■ **ACTIVITY**: Two lines below mark the span: the one containing "layers.append((pts, depth))" and the one containing "# Vertical half-round". Set down both, plus every line between, exactly as they stand, and nothing else.

■ **RECORD EXCERPTS**:
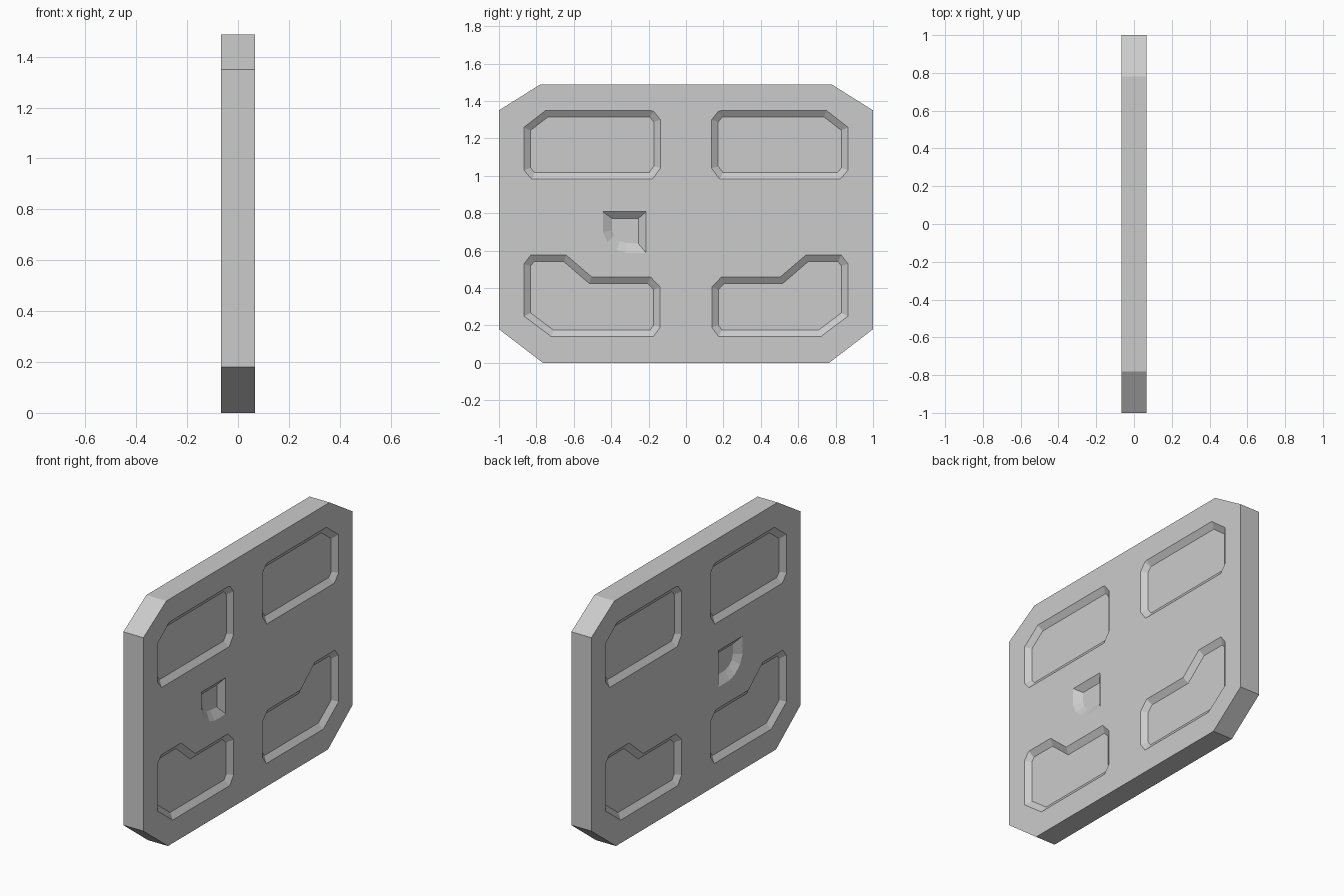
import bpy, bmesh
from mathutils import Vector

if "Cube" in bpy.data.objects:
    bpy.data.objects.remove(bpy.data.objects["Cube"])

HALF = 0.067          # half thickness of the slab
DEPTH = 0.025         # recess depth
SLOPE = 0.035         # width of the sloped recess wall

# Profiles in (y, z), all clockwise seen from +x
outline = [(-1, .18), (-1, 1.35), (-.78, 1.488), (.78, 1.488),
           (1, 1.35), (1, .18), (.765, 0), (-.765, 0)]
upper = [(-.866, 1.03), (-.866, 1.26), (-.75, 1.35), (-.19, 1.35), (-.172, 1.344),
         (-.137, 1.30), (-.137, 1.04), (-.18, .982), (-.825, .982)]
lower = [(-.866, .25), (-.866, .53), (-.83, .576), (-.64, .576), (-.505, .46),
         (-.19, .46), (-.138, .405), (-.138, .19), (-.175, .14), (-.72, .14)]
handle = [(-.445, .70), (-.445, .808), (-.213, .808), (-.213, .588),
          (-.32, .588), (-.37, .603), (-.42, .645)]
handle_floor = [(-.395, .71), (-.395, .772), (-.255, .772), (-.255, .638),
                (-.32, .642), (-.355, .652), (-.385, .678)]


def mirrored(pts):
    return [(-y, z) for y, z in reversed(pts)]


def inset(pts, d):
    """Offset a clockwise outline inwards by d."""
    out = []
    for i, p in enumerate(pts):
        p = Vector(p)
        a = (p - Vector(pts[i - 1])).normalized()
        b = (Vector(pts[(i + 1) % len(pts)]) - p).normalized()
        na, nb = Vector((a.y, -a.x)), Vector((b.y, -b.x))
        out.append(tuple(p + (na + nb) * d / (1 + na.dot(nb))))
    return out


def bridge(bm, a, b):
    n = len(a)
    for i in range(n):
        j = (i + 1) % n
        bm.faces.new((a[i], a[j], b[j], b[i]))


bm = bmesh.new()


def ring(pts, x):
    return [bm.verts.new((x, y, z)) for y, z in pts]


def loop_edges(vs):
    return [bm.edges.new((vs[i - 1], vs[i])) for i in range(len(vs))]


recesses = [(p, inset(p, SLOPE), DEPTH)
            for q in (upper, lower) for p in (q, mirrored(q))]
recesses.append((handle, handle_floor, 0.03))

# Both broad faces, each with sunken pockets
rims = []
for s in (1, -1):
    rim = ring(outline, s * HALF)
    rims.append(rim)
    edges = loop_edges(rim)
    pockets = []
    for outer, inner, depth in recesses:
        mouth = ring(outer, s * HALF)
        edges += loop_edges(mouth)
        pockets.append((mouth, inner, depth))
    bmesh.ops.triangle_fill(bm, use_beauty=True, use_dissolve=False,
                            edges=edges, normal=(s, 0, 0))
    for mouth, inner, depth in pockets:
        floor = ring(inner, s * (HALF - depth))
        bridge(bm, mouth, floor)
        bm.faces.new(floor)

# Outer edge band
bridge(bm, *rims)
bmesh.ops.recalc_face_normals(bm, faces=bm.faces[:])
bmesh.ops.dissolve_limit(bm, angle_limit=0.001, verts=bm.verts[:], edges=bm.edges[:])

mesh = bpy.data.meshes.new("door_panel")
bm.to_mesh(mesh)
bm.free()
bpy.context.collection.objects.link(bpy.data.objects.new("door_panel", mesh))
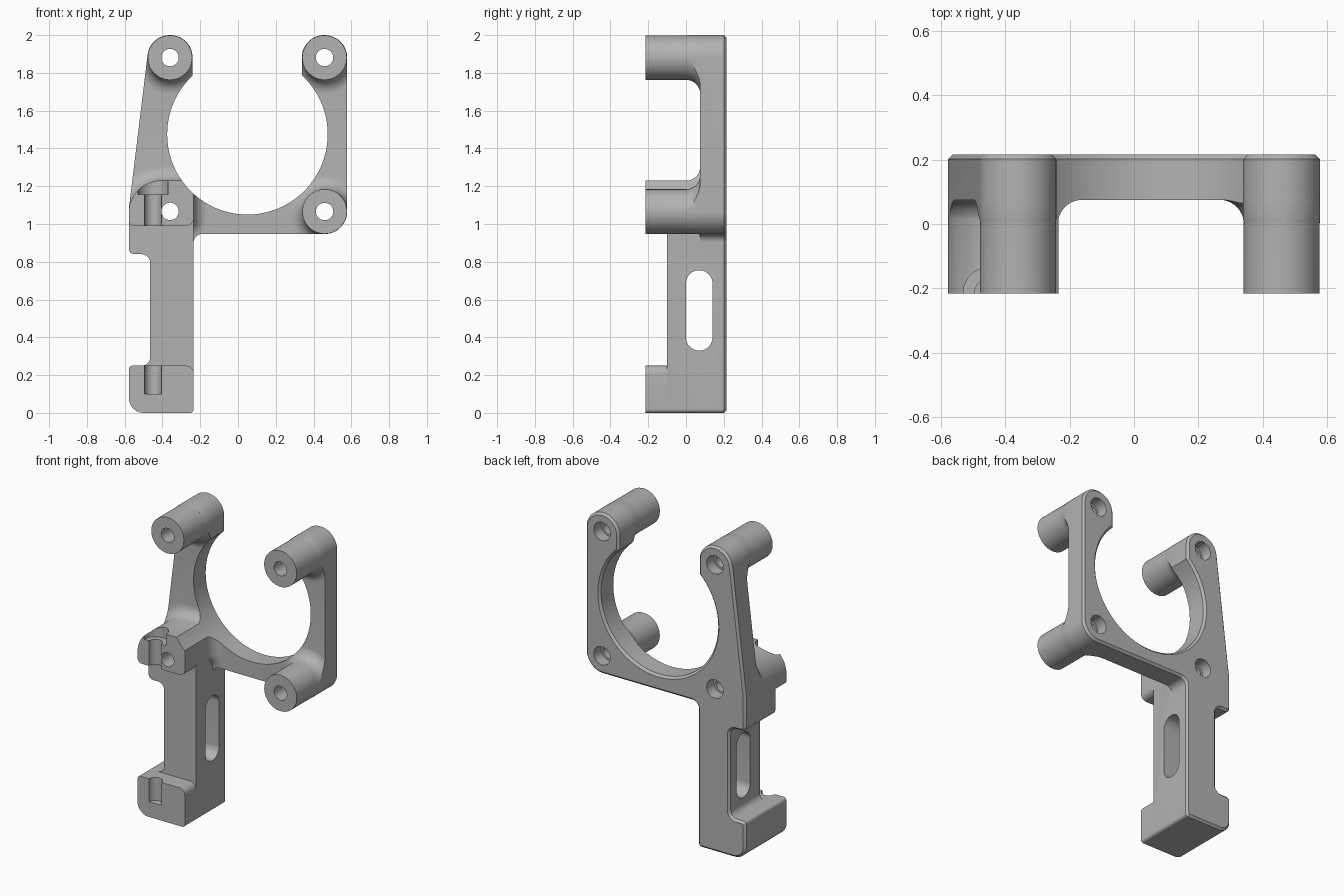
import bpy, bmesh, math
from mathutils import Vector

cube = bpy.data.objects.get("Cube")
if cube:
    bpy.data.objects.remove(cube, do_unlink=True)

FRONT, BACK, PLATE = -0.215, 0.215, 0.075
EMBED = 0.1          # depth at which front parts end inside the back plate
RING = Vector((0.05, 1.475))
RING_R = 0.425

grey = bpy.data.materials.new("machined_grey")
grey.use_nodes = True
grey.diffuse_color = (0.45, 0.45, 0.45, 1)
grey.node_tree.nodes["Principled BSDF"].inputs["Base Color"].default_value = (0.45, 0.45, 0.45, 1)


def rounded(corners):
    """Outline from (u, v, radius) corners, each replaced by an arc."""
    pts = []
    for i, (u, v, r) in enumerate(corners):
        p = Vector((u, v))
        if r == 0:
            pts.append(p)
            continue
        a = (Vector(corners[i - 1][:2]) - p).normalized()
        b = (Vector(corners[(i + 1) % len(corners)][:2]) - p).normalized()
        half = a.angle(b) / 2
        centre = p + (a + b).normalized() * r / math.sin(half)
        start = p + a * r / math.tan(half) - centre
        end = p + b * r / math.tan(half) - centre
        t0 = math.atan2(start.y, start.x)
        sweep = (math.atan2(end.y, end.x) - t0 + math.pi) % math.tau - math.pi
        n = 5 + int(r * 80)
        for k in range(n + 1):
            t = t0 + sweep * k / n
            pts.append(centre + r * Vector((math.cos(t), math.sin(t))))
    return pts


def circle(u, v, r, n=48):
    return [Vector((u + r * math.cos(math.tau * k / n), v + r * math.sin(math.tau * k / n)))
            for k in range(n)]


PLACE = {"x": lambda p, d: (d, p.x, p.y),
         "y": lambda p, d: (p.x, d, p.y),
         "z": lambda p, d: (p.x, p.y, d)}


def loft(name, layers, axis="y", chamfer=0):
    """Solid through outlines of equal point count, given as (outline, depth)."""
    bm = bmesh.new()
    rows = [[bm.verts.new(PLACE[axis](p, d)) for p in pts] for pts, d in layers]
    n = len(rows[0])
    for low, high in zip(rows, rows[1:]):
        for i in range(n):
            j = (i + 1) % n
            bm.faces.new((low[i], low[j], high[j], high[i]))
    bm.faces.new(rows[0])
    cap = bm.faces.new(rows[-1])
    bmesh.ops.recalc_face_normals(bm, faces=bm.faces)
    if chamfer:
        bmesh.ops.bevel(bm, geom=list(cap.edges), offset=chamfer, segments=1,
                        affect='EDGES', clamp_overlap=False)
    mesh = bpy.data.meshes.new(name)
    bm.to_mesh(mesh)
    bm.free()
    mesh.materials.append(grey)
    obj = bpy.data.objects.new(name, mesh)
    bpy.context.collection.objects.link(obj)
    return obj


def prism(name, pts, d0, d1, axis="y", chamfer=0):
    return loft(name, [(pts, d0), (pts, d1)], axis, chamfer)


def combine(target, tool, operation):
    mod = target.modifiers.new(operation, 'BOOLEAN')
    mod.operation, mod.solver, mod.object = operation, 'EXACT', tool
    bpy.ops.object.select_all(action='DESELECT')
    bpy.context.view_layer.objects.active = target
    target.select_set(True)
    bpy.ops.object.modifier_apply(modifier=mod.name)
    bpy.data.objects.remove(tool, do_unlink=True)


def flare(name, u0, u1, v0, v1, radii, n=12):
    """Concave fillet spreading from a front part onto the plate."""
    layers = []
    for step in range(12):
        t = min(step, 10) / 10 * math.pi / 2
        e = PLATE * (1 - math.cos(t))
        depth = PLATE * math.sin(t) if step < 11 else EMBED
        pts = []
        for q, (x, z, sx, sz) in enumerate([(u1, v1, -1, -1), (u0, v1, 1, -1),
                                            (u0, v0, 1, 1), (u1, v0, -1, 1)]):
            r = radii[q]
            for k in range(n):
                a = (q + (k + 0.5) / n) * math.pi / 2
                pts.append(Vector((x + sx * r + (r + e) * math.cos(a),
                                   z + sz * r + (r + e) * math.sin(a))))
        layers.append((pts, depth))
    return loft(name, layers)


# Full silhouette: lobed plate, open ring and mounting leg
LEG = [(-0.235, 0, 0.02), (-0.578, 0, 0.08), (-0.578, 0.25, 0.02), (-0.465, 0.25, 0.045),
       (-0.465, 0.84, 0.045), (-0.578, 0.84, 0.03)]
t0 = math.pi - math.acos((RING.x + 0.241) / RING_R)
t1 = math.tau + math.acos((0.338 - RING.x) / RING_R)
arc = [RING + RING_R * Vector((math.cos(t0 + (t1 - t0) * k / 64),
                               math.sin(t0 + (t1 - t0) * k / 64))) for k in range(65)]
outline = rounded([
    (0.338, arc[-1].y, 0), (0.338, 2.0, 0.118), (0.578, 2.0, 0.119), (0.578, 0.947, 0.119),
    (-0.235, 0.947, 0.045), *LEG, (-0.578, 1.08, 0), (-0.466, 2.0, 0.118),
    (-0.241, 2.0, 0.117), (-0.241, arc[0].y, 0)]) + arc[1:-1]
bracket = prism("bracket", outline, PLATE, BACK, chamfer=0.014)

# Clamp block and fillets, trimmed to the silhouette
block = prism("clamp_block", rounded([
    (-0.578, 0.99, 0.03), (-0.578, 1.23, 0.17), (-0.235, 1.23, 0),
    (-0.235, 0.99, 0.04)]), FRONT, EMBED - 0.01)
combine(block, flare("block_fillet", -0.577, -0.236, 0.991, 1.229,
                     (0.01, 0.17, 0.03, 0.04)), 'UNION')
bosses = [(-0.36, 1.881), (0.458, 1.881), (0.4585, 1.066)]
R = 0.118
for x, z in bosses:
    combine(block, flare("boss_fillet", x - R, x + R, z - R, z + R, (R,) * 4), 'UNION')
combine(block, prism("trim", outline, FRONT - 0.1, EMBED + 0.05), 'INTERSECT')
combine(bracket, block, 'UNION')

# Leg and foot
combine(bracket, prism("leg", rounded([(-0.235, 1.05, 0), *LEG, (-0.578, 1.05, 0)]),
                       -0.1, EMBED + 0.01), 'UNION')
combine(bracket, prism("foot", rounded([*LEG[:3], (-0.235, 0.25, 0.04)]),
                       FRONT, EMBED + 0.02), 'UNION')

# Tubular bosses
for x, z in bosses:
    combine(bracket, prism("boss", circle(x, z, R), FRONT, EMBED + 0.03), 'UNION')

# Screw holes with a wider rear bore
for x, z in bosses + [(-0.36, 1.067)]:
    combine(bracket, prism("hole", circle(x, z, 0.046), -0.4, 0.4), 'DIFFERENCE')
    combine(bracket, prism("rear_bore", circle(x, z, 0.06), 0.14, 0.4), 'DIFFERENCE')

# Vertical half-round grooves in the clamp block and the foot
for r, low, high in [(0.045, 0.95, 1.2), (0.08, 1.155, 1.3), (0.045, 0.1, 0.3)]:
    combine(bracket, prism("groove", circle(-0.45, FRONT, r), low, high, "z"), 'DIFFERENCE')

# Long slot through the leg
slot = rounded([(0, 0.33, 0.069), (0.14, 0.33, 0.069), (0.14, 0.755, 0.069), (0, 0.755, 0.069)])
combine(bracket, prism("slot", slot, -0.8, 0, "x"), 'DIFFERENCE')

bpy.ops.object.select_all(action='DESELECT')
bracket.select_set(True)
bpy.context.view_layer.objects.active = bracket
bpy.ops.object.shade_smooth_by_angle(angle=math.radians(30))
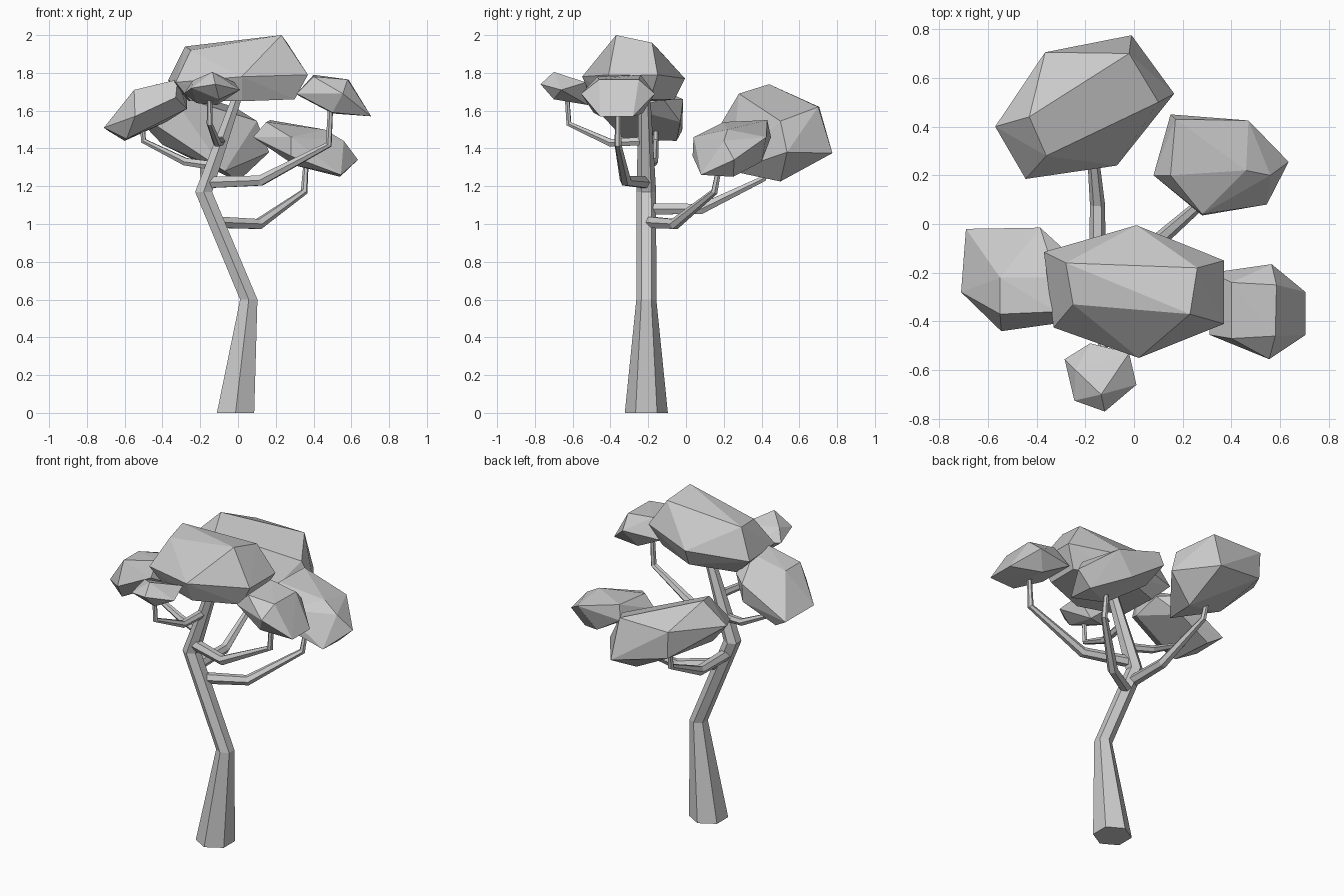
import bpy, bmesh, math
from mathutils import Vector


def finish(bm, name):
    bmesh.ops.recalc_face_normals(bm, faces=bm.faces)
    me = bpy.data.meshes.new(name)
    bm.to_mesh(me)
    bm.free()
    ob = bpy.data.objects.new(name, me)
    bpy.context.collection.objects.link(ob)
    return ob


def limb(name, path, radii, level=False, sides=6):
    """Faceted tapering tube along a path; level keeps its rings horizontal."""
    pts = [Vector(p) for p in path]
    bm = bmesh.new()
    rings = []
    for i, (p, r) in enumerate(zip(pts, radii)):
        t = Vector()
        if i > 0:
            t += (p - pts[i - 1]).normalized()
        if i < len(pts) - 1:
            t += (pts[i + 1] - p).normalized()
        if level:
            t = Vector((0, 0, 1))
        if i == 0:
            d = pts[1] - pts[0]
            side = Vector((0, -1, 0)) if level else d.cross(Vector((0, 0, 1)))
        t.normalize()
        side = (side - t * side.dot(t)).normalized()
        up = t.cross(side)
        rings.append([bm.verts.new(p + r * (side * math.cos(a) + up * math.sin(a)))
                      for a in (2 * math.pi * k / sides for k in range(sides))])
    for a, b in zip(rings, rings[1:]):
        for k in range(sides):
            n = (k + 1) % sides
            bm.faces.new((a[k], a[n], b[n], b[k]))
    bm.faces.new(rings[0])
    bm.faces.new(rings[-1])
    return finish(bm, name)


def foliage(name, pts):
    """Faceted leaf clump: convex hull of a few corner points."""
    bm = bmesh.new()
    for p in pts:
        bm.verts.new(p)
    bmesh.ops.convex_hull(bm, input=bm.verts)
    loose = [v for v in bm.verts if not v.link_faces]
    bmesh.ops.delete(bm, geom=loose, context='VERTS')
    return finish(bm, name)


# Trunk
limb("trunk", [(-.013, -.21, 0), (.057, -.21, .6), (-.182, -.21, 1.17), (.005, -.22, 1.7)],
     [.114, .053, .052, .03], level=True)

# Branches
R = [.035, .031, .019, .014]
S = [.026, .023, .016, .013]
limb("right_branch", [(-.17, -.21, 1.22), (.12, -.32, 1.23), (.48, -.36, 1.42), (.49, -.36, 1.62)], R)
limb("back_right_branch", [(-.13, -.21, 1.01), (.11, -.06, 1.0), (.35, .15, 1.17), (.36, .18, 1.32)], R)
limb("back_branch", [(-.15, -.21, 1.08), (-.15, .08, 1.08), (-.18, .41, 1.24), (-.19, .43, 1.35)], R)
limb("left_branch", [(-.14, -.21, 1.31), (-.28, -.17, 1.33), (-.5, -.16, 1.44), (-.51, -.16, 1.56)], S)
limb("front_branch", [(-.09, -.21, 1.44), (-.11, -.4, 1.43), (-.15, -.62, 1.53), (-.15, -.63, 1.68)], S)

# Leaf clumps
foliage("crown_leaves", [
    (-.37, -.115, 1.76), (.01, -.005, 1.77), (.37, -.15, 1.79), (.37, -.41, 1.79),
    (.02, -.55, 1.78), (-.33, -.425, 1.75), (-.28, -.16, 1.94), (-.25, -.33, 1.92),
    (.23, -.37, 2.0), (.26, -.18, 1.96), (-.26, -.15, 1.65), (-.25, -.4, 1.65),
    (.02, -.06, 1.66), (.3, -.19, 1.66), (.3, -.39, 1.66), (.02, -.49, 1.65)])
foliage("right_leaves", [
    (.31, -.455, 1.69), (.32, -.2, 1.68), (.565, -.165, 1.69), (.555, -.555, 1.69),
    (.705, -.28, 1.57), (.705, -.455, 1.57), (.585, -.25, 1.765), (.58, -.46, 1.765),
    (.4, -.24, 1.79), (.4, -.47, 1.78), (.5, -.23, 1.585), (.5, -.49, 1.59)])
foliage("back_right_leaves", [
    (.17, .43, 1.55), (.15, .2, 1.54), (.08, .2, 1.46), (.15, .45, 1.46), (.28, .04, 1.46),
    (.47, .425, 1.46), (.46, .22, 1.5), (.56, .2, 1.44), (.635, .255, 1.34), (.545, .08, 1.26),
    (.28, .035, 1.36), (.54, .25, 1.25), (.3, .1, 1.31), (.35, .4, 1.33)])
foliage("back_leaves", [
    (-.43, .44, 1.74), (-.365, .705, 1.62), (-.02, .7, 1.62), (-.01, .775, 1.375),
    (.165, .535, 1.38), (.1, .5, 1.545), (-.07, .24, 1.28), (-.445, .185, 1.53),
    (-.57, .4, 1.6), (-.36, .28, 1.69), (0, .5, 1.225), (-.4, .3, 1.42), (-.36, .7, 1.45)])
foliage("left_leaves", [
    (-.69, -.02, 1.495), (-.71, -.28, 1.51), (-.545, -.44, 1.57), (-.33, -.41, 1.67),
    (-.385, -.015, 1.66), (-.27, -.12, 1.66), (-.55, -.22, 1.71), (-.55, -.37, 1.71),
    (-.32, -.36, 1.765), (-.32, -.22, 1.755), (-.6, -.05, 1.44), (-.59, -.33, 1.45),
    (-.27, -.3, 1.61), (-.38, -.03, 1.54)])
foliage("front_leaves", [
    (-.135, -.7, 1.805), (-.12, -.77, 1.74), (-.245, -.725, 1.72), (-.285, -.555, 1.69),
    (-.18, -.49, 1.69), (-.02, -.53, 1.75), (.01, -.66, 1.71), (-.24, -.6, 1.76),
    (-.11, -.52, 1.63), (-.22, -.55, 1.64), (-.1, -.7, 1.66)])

■ **OUTPUT FOR THIS TASK**:
        layers.append((pts, depth))
    return loft(name, layers)


# Full silhouette: lobed plate, open ring and mounting leg
LEG = [(-0.235, 0, 0.02), (-0.578, 0, 0.08), (-0.578, 0.25, 0.02), (-0.465, 0.25, 0.045),
       (-0.465, 0.84, 0.045), (-0.578, 0.84, 0.03)]
t0 = math.pi - math.acos((RING.x + 0.241) / RING_R)
t1 = math.tau + math.acos((0.338 - RING.x) / RING_R)
arc = [RING + RING_R * Vector((math.cos(t0 + (t1 - t0) * k / 64),
                               math.sin(t0 + (t1 - t0) * k / 64))) for k in range(65)]
outline = rounded([
    (0.338, arc[-1].y, 0), (0.338, 2.0, 0.118), (0.578, 2.0, 0.119), (0.578, 0.947, 0.119),
    (-0.235, 0.947, 0.045), *LEG, (-0.578, 1.08, 0), (-0.466, 2.0, 0.118),
    (-0.241, 2.0, 0.117), (-0.241, arc[0].y, 0)]) + arc[1:-1]
bracket = prism("bracket", outline, PLATE, BACK, chamfer=0.014)

# Clamp block and fillets, trimmed to the silhouette
block = prism("clamp_block", rounded([
    (-0.578, 0.99, 0.03), (-0.578, 1.23, 0.17), (-0.235, 1.23, 0),
    (-0.235, 0.99, 0.04)]), FRONT, EMBED - 0.01)
combine(block, flare("block_fillet", -0.577, -0.236, 0.991, 1.229,
                     (0.01, 0.17, 0.03, 0.04)), 'UNION')
bosses = [(-0.36, 1.881), (0.458, 1.881), (0.4585, 1.066)]
R = 0.118
for x, z in bosses:
    combine(block, flare("boss_fillet", x - R, x + R, z - R, z + R, (R,) * 4), 'UNION')
combine(block, prism("trim", outline, FRONT - 0.1, EMBED + 0.05), 'INTERSECT')
combine(bracket, block, 'UNION')

# Leg and foot
combine(bracket, prism("leg", rounded([(-0.235, 1.05, 0), *LEG, (-0.578, 1.05, 0)]),
                       -0.1, EMBED + 0.01), 'UNION')
combine(bracket, prism("foot", rounded([*LEG[:3], (-0.235, 0.25, 0.04)]),
                       FRONT, EMBED + 0.02), 'UNION')

# Tubular bosses
for x, z in bosses:
    combine(bracket, prism("boss", circle(x, z, R), FRONT, EMBED + 0.03), 'UNION')

# Screw holes with a wider rear bore
for x, z in bosses + [(-0.36, 1.067)]:
    combine(bracket, prism("hole", circle(x, z, 0.046), -0.4, 0.4), 'DIFFERENCE')
    combine(bracket, prism("rear_bore", circle(x, z, 0.06), 0.14, 0.4), 'DIFFERENCE')

# Vertical half-round grooves in the clamp block and the foot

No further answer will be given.